- **DATA SHOWN**
---*---
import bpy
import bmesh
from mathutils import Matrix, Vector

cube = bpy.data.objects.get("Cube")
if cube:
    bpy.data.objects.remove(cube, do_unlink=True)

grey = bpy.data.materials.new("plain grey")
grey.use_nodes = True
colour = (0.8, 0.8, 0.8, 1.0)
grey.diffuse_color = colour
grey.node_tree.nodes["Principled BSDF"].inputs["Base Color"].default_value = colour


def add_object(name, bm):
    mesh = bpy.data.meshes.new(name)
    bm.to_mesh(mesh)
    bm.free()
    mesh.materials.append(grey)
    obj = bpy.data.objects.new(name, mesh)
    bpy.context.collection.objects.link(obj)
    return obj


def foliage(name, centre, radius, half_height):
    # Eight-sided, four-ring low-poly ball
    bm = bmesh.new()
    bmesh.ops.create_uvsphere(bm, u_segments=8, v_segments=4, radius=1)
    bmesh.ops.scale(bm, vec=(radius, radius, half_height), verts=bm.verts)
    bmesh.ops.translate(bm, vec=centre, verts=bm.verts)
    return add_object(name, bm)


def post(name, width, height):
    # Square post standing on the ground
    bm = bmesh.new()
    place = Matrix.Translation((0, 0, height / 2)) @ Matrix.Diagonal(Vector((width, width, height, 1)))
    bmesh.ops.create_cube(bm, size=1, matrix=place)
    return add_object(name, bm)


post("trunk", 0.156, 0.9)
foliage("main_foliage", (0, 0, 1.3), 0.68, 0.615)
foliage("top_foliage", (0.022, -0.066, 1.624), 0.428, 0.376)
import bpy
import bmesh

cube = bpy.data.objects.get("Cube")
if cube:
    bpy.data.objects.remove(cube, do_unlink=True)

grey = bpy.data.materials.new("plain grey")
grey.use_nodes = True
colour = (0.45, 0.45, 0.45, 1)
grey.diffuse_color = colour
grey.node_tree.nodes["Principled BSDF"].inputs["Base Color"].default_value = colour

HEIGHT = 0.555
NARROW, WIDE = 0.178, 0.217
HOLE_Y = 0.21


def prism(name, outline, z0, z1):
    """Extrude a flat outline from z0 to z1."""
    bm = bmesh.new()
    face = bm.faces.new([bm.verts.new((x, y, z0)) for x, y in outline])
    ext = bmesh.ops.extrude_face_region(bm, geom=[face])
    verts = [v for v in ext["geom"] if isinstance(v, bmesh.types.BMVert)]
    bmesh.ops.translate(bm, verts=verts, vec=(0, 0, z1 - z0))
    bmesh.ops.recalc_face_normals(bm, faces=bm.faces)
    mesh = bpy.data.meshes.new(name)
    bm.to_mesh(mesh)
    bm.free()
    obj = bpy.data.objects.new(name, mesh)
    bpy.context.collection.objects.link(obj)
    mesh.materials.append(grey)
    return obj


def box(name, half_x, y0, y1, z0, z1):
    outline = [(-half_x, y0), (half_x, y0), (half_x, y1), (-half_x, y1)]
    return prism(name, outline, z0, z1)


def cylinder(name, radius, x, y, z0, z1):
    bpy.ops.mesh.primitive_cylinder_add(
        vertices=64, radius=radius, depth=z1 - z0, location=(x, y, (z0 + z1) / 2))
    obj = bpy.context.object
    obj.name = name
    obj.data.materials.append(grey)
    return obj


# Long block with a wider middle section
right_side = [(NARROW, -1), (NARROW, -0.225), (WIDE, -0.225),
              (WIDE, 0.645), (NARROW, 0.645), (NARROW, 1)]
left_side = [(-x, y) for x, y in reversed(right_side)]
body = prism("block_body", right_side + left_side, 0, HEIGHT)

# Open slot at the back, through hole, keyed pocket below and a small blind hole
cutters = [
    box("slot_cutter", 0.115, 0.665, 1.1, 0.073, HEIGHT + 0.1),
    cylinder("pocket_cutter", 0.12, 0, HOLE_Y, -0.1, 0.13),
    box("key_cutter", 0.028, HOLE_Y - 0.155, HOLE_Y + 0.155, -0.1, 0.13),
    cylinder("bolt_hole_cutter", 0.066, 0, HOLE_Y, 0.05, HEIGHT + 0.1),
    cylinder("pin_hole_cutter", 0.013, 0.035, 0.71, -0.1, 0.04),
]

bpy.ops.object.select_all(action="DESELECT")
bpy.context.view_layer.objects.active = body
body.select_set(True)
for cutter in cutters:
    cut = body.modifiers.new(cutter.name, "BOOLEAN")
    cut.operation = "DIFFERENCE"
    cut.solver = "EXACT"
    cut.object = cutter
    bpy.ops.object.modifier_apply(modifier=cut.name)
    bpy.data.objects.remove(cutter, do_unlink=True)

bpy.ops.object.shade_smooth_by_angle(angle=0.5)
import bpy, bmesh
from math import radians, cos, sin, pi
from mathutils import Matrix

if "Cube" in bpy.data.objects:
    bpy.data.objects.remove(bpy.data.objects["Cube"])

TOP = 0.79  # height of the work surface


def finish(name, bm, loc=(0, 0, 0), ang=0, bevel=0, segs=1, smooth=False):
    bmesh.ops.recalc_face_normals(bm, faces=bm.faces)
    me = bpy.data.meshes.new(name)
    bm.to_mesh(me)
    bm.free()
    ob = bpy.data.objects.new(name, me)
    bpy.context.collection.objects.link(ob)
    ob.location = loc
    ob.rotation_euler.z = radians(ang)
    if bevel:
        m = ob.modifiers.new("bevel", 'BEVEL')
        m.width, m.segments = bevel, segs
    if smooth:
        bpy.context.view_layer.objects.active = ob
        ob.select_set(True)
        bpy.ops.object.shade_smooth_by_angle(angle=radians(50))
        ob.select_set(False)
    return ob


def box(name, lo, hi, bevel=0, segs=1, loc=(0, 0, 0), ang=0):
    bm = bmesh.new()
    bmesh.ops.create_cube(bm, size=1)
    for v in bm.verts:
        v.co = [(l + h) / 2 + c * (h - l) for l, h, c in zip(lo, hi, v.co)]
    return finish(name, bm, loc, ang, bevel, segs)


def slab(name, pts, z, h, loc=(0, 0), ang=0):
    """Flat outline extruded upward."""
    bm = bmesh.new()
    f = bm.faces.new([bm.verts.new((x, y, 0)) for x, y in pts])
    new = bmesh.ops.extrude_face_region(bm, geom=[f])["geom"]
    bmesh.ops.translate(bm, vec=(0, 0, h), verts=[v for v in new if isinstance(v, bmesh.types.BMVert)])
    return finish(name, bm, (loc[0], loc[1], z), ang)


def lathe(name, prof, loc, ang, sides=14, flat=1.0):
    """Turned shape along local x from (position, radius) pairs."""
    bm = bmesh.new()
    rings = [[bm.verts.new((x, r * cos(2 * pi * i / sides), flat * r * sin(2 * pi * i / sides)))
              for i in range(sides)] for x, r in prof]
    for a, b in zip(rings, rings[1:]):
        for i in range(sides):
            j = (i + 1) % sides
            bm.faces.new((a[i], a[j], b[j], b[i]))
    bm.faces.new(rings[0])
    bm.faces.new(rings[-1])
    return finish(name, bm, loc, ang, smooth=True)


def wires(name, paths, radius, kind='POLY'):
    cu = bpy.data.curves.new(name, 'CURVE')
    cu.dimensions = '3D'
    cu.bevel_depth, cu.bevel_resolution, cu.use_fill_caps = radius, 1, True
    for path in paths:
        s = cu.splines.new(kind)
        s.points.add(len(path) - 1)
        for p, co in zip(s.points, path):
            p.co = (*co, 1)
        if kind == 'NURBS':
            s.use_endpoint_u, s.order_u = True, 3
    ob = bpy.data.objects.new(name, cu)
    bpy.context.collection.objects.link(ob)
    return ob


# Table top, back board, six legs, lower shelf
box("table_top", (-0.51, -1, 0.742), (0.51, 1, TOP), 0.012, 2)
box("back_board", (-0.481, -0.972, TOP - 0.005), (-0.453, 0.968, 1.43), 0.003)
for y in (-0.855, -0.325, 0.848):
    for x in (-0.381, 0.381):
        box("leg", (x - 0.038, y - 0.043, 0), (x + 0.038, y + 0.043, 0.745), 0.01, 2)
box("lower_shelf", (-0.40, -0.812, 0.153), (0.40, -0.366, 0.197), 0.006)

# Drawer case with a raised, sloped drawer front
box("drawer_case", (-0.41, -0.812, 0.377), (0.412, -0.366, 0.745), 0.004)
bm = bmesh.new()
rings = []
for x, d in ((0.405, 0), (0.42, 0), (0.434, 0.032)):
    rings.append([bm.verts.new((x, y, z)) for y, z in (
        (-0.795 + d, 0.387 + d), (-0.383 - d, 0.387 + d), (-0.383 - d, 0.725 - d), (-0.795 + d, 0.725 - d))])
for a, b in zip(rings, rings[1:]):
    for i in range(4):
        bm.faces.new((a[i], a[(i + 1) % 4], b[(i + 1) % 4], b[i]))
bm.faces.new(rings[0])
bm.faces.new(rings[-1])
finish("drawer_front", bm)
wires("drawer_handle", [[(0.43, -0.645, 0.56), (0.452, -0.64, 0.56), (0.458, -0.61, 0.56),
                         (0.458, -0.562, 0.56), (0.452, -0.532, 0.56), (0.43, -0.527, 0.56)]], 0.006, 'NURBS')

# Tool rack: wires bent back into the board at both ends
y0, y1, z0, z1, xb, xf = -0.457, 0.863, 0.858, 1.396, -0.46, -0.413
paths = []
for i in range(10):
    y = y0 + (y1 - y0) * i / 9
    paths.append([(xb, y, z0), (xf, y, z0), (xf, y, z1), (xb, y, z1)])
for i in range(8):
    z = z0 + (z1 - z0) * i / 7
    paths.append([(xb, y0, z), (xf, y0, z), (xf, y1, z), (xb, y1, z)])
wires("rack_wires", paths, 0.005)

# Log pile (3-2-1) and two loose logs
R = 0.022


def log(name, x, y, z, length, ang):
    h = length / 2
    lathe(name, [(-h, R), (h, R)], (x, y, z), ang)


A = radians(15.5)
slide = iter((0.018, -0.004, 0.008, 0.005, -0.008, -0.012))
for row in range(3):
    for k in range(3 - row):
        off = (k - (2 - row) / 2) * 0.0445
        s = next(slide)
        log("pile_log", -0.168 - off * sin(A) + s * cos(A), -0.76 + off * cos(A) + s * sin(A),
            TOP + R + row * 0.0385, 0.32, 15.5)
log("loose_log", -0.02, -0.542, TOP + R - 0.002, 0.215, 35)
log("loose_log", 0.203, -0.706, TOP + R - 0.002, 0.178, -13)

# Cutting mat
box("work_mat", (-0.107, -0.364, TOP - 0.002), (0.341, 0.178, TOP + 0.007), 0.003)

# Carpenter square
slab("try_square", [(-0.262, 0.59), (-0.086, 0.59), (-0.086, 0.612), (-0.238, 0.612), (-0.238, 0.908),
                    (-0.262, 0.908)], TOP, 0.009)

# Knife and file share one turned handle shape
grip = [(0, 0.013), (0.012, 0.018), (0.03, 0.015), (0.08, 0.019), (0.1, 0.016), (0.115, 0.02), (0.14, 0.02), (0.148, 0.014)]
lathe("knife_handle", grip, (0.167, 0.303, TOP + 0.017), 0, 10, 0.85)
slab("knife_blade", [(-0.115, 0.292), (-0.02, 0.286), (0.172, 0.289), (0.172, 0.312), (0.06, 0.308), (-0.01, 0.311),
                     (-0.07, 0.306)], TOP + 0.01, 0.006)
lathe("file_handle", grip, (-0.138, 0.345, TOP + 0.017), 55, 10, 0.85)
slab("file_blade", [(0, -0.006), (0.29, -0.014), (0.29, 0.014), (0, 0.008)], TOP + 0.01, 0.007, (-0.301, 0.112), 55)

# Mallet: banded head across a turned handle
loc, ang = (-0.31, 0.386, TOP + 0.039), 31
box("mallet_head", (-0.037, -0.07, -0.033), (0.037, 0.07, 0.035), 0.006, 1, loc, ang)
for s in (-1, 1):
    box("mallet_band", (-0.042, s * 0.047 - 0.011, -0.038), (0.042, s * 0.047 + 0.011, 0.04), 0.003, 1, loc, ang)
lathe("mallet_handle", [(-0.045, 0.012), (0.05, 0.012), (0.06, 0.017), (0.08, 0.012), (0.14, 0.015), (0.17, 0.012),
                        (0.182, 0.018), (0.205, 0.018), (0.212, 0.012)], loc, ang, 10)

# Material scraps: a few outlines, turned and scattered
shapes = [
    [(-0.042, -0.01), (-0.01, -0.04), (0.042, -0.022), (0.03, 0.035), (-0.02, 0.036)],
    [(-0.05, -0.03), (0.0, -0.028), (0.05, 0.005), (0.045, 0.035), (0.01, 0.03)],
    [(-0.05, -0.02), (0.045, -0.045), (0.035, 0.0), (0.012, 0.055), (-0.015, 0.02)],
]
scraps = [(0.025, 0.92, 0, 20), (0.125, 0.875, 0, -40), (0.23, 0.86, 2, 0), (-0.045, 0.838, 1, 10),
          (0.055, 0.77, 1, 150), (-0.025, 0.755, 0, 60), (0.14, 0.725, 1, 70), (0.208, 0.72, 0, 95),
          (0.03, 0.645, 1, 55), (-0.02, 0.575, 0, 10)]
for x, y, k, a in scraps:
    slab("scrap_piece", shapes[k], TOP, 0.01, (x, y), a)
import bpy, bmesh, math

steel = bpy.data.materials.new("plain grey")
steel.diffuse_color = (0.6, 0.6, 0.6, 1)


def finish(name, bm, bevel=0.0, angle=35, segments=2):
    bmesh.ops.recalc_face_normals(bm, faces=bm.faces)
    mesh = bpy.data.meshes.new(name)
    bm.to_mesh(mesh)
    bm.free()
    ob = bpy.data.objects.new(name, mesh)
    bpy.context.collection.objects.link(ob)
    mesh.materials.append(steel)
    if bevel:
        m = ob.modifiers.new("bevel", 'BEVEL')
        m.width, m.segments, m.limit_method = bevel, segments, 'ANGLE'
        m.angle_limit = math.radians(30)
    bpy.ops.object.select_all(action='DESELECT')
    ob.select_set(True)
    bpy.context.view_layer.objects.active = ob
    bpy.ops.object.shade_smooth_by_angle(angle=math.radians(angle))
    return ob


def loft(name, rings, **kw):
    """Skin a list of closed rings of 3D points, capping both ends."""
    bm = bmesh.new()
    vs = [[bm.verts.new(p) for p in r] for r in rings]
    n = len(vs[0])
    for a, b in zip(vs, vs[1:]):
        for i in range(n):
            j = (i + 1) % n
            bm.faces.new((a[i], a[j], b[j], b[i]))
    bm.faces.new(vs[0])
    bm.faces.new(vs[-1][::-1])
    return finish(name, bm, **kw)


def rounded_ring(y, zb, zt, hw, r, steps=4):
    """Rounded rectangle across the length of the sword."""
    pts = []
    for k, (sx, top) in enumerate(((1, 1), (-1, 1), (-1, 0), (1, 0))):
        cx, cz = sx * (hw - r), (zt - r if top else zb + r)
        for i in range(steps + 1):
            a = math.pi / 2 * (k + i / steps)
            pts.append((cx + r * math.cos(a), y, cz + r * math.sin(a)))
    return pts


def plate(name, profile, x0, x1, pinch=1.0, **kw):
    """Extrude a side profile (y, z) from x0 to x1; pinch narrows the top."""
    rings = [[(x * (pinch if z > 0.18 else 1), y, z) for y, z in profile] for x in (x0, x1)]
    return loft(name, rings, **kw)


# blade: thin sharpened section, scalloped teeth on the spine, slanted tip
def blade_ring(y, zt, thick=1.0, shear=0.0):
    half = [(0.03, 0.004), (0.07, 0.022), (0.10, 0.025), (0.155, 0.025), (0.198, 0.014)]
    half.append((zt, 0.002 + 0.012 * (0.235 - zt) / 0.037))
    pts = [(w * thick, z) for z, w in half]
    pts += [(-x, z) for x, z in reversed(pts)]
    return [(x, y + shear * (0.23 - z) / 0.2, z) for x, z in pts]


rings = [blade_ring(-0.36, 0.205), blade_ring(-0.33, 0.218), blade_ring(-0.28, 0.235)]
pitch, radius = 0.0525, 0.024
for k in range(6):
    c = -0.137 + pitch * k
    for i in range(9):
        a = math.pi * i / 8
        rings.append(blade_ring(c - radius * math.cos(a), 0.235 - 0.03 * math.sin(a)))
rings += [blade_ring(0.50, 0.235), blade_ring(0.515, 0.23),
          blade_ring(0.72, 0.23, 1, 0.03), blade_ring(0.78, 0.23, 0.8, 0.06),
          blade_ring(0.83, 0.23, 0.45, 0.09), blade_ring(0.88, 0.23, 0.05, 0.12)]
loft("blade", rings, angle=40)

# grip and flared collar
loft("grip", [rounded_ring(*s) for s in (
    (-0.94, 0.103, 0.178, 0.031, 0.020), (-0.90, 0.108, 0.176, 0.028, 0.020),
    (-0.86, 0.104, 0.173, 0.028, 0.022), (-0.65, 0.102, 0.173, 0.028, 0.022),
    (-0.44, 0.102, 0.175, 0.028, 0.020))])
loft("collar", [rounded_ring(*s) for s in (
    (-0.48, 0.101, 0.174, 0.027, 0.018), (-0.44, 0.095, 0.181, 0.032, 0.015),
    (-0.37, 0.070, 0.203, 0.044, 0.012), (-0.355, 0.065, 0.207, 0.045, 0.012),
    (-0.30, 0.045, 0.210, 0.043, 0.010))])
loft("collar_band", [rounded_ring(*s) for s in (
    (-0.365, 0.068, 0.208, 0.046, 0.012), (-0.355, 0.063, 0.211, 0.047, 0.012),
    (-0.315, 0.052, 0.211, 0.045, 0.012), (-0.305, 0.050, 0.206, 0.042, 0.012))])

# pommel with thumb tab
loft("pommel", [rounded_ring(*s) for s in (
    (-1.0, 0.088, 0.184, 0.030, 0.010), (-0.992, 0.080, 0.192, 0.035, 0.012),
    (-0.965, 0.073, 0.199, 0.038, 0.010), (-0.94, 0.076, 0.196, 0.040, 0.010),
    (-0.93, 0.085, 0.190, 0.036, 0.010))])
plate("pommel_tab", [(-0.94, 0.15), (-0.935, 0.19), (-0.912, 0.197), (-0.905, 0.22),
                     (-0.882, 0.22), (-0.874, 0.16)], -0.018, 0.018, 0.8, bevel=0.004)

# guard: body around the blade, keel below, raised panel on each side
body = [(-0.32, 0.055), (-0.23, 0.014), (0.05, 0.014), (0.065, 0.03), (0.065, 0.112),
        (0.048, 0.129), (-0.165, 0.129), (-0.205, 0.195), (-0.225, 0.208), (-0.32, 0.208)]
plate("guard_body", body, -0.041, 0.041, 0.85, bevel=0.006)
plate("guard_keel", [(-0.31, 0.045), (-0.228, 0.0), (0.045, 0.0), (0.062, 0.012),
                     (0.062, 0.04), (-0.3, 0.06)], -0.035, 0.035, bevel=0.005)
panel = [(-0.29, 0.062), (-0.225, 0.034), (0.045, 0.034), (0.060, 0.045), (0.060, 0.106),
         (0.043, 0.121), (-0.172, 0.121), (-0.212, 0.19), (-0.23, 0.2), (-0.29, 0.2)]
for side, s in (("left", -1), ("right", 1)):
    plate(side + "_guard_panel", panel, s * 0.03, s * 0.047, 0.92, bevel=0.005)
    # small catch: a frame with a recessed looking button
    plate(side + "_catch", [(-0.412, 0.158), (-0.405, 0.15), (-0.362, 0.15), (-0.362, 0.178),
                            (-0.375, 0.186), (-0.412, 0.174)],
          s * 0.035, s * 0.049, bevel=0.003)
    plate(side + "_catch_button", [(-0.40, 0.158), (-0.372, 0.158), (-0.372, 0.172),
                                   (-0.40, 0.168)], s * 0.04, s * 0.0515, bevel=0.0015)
---*---
- **TASK REQUIREMENTS**
Which lines of the records above contain the word "body"? Copy each of them.

- **REPLY**
body = prism("block_body", right_side + left_side, 0, HEIGHT)
bpy.context.view_layer.objects.active = body
body.select_set(True)
    cut = body.modifiers.new(cutter.name, "BOOLEAN")
# guard: body around the blade, keel below, raised panel on each side
body = [(-0.32, 0.055), (-0.23, 0.014), (0.05, 0.014), (0.065, 0.03), (0.065, 0.112),
plate("guard_body", body, -0.041, 0.041, 0.85, bevel=0.006)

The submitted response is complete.